■ What is being asked ■
Write the records out again, exactly as they stand below.

(Stored items from a collection)
· · · · ·

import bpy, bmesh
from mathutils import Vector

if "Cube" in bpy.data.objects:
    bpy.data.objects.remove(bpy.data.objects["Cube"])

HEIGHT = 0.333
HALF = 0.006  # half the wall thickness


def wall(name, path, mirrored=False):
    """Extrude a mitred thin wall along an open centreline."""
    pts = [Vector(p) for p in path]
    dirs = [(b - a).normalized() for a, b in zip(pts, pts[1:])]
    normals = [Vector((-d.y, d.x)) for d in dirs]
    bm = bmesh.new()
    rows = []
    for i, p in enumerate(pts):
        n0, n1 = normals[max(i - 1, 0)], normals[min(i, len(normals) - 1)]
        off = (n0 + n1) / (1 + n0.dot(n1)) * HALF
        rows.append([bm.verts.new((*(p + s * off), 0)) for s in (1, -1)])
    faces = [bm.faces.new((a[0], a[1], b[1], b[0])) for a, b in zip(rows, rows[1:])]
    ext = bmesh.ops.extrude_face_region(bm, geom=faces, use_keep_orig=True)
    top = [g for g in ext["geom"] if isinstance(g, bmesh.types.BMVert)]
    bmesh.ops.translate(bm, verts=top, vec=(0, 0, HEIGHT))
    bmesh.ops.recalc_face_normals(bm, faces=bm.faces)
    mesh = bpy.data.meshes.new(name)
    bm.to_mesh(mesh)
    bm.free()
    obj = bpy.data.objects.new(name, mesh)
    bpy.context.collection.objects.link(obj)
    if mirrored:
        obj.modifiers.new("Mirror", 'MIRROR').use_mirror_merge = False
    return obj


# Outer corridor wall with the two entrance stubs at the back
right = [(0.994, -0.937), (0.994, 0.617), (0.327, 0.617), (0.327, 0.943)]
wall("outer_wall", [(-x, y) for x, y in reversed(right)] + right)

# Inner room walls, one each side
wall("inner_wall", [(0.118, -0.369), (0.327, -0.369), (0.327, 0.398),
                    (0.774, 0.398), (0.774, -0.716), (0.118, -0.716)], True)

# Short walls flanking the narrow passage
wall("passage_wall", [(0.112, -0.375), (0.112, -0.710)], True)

· · · · ·

■ Written reply ■
import bpy, bmesh
from mathutils import Vector

if "Cube" in bpy.data.objects:
    bpy.data.objects.remove(bpy.data.objects["Cube"])

HEIGHT = 0.333
HALF = 0.006  # half the wall thickness


def wall(name, path, mirrored=False):
    """Extrude a mitred thin wall along an open centreline."""
    pts = [Vector(p) for p in path]
    dirs = [(b - a).normalized() for a, b in zip(pts, pts[1:])]
    normals = [Vector((-d.y, d.x)) for d in dirs]
    bm = bmesh.new()
    rows = []
    for i, p in enumerate(pts):
        n0, n1 = normals[max(i - 1, 0)], normals[min(i, len(normals) - 1)]
        off = (n0 + n1) / (1 + n0.dot(n1)) * HALF
        rows.append([bm.verts.new((*(p + s * off), 0)) for s in (1, -1)])
    faces = [bm.faces.new((a[0], a[1], b[1], b[0])) for a, b in zip(rows, rows[1:])]
    ext = bmesh.ops.extrude_face_region(bm, geom=faces, use_keep_orig=True)
    top = [g for g in ext["geom"] if isinstance(g, bmesh.types.BMVert)]
    bmesh.ops.translate(bm, verts=top, vec=(0, 0, HEIGHT))
    bmesh.ops.recalc_face_normals(bm, faces=bm.faces)
    mesh = bpy.data.meshes.new(name)
    bm.to_mesh(mesh)
    bm.free()
    obj = bpy.data.objects.new(name, mesh)
    bpy.context.collection.objects.link(obj)
    if mirrored:
        obj.modifiers.new("Mirror", 'MIRROR').use_mirror_merge = False
    return obj


# Outer corridor wall with the two entrance stubs at the back
right = [(0.994, -0.937), (0.994, 0.617), (0.327, 0.617), (0.327, 0.943)]
wall("outer_wall", [(-x, y) for x, y in reversed(right)] + right)

# Inner room walls, one each side
wall("inner_wall", [(0.118, -0.369), (0.327, -0.369), (0.327, 0.398),
                    (0.774, 0.398), (0.774, -0.716), (0.118, -0.716)], True)

# Short walls flanking the narrow passage
wall("passage_wall", [(0.112, -0.375), (0.112, -0.710)], True)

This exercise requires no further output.